We expect the forthcoming government Green Paper to throw this debate open and lead to tangible change for consumers, as both customers and members of the public. It should be an opportunity to hear people’s views on how businesses can better engage with their customers and tackle corporate governance.
At Which?, we will be making sure that consumers’ voices are heard and recognised as the cornerstone for good corporate governance as the government develops its strategy. Legislation already sets out the current rules for board directors, who have explicit responsibility for having regard to their customers, as well as other stakeholders, under section 172 of the Companies Act 2006.
And at Which? we see examples of good business practice every day. Over the past ten years, I've handed out awards to banks, such as First Direct, and supermarkets, such as Waitrose and Aldi, who deserve Which?'s praise because they listen to their customers, understand what they want and deliver it.
Change starts at the top with the right board culture. Board chairs should act on the prime minister’s call and make sure the consumer's voice is better heard.
Chairs, particularly of companies that receive government support or have a broader role in society, such as banks and train companies, should ensure that at a minimum they have a suitably qualified director who is responsible for ensuring the board hears the perspectives of consumers as a whole - taking a lead on this as directors take a lead on remuneration, risk and corporate social responsibility.

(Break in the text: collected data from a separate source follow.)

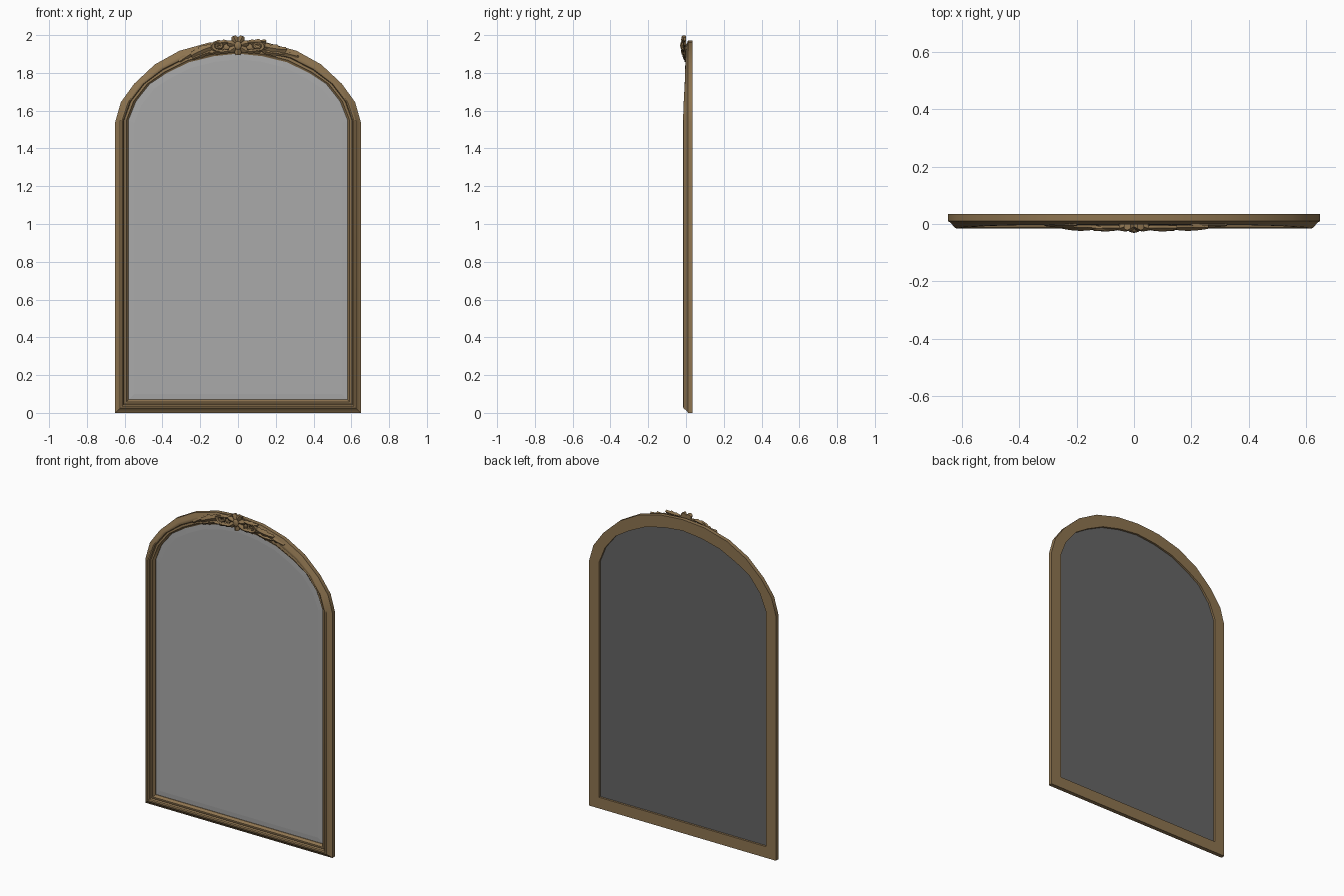
import bpy, bmesh, math
from mathutils import Vector

if "Cube" in bpy.data.objects:
    bpy.data.objects.remove(bpy.data.objects["Cube"])


def material(name, rgb):
    m = bpy.data.materials.new(name)
    m.diffuse_color = (*rgb, 1)
    m.use_nodes = True
    m.node_tree.nodes["Principled BSDF"].inputs["Base Color"].default_value = m.diffuse_color
    return m


GOLD = material("antique gold", (0.27, 0.175, 0.08))
GLASS = material("mirror grey", (0.40, 0.40, 0.40))
BACK = material("dark backing", (0.13, 0.13, 0.13))


def make(name, verts, faces, mat, angle=35):
    me = bpy.data.meshes.new(name)
    me.from_pydata([tuple(v) for v in verts], [], faces)
    bm = bmesh.new()
    bm.from_mesh(me)
    bmesh.ops.recalc_face_normals(bm, faces=bm.faces)
    bm.to_mesh(me)
    bm.free()
    ob = bpy.data.objects.new(name, me)
    bpy.context.collection.objects.link(ob)
    me.materials.append(mat)
    bpy.ops.object.select_all(action='DESELECT')
    ob.select_set(True)
    bpy.context.view_layer.objects.active = ob
    bpy.ops.object.shade_smooth_by_angle(angle=math.radians(angle))
    return ob


# Half outline: outer x, z, inner x, z, front relief scale
half = [(0.155, 1.960, 0.13, 1.888, 0.5), (0.31, 1.917, 0.26, 1.856, 0.5),
        (0.44, 1.845, 0.375, 1.800, 0.55), (0.55, 1.742, 0.467, 1.742, 0.65),
        (0.62, 1.645, 0.54, 1.650, 0.85), (0.65, 1.540, 0.58, 1.550, 1.0),
        (0.65, 0.0, 0.58, 0.07, 1.0)]
loop = [(0, 1.972, 0, 1.902, 0.5)] + half + [(-a, b, -c, d, s) for a, b, c, d, s in reversed(half)]
N = len(loop)

# Moulding section: share of width, depth
section = [(0, 0.035), (0, 0.010), (0.12, 0.006), (0.36, -0.014), (0.5, -0.016), (0.6, -0.012),
           (0.66, -0.001), (0.74, -0.004), (0.84, -0.004), (0.9, 0.004), (1, 0.010), (1, 0.035)]
S = len(section)
verts = []
for ox, oz, ix, iz, s in loop:
    for t, y in section:
        d = 0.010 + (y - 0.010) * s if y < 0.010 else y
        verts.append((ox + (ix - ox) * t, d, oz + (iz - oz) * t))
faces = [(i * S + j, i * S + (j + 1) % S, (i + 1) % N * S + (j + 1) % S, (i + 1) % N * S + j)
         for i in range(N) for j in range(S)]
make("arched_frame", verts, faces, GOLD)


# Mirror pane with a shallow bevelled border, and its backing
def ring(inset, y):
    return [(ix * (1 - inset / 0.58), y, 0.99 + (iz - 0.99) * (1 - inset / 0.92))
            for _, _, ix, iz, _ in loop]


pv = ring(-0.002, 0.014) + ring(0.03, 0.012)
make("mirror_pane", pv, [tuple(range(N, 2 * N))] +
     [(i, (i + 1) % N, N + (i + 1) % N, N + i) for i in range(N)], GLASS, 1)
make("mirror_backing", ring(-0.002, 0.022), [tuple(range(N))], BACK, 1)


# Carved crest
def leaf(name, x, z, ang, length, width, y, lift=0.012, lobes=3):
    """Serrated acanthus leaf with a raised midrib and a curled tip."""
    a = math.radians(ang)
    along, across = Vector((math.cos(a), 0, math.sin(a))), Vector((-math.sin(a), 0, math.cos(a)))
    vs, n = [], lobes * 2 + 1
    for i in range(n):
        t = i / (n - 1)
        w = width * (0.25 + math.sin(math.pi * (0.12 + 0.84 * t)) * 0.8) * (1 if i % 2 else 0.6)
        w = 0.001 if i == n - 1 else w
        c = Vector((x, y, z)) + along * length * t + across * 0.12 * length * t * t
        front = Vector((0, -lift * (0.4 + 0.6 * math.sin(math.pi * t)), 0))
        sweep = along * (0.1 * length if i % 2 else 0)
        vs += [c + across * w / 2 + sweep, c + across * w / 4 + front * 0.5, c + front,
               c - across * w / 4 + front * 0.5, c - across * w / 2 + sweep, c + Vector((0, 0.008, 0))]
    fs = [(i * 6 + j, i * 6 + (j + 1) % 6, (i + 1) * 6 + (j + 1) % 6, (i + 1) * 6 + j)
          for i in range(n - 1) for j in range(6)]
    fs += [tuple(range(6)), tuple(range((n - 1) * 6, n * 6))]
    return make(name, vs, fs, GOLD, 30)


def scroll(name, x, z, side, r):
    """Tapered spiral volute."""
    vs, fs, n = [], [], 22
    for i in range(n):
        t = i / (n - 1)
        a = math.radians(-100 + 520 * t)
        rad, w = r * (1 - 0.72 * t), 0.009 * (1 - 0.4 * t)
        for k in range(5):
            b = k * math.tau / 5
            q = rad + w * math.cos(b)
            vs.append((x + side * q * 1.35 * math.cos(a), -0.016 + w * math.sin(b), z + q * math.sin(a)))
    for i in range(n - 1):
        for k in range(5):
            fs.append((i * 5 + k, i * 5 + (k + 1) % 5, i * 5 + 5 + (k + 1) % 5, i * 5 + 5 + k))
    fs += [tuple(range(5)), tuple(range((n - 1) * 5, n * 5))]
    make(name, vs, fs, GOLD, 50)


for tag, s in (("right", 1), ("left", -1)):
    def side_leaf(part, x, z, ang, *rest):
        leaf(f"{part}_{tag}", s * x, z, ang if s > 0 else 180 - ang, *rest)
    scroll(f"scroll_{tag}", s * 0.105, 1.943, s, 0.026)
    side_leaf("upper_leaf", 0.05, 1.965, -5, 0.10, 0.035, -0.014)
    side_leaf("lower_leaf", 0.04, 1.912, 2, 0.12, 0.032, -0.014)
    side_leaf("outer_leaf", 0.12, 1.945, -16, 0.14, 0.05, -0.012)
    side_leaf("trailing_leaf", 0.13, 1.915, -14, 0.12, 0.035, -0.008)
    side_leaf("tip_leaf", 0.20, 1.925, -24, 0.13, 0.028, -0.004, 0.008)

# Central shell: scalloped fan around a raised boss
M = 28
cx, cz = 0, 1.947
vs = []
for k in range(M):
    a = math.tau * k / M
    r = 0.053 if k % 4 in (1, 2, 3) else 0.041
    lobe = -0.022 if k % 4 == 2 else -0.016 if k % 2 else -0.010
    for f, y in ((0.95, 0.0), (1, lobe), (0.6, lobe - 0.004), (0.3, -0.022)):
        vs.append((cx + 1.08 * r * f * math.sin(a), y, cz + r * f * math.cos(a)))
fs = [(k * 4 + j, k * 4 + j + 1, (k + 1) % M * 4 + j + 1, (k + 1) % M * 4 + j)
      for k in range(M) for j in range(3)]
fs += [tuple(k * 4 + 3 for k in range(M)), tuple(k * 4 for k in range(M))]
make("crest_shell", vs, fs, GOLD, 30)

bpy.ops.mesh.primitive_uv_sphere_add(segments=14, ring_count=8, radius=1, location=(0, -0.021, 1.945))
boss = bpy.context.object
boss.name = "crest_boss"
boss.scale = (0.019, 0.010, 0.023)
boss.data.materials.append(GOLD)
bpy.ops.object.shade_smooth_by_angle()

This is just one step that businesses can take to heal themselves. This is not just a matter of responsible capitalism for the sake of political correctness. There's good business sense to good board behaviour too.
But for those boardrooms that continue to ignore the letter and spirit of section 172, then more radical action must be taken. Shareholders and the government together must do more to hold chairs and directors to account. The government has a great opportunity to seize here - to change corporate culture from the top and use the Green Paper to gauge how section 172 of the Companies Act should be reformed.
But the gauntlet has been thrown down to businesses to act immediately by listening to and delivering what customers want, to remember that running a business is a responsibility. Let's hope boards across the country are ready to pick it up.
Peter Vicary-Smith is the chief executive of Which?, brand name of the Consumer Association, a charity that promotes informed consumer choice.
Main image by Legrand - COMEO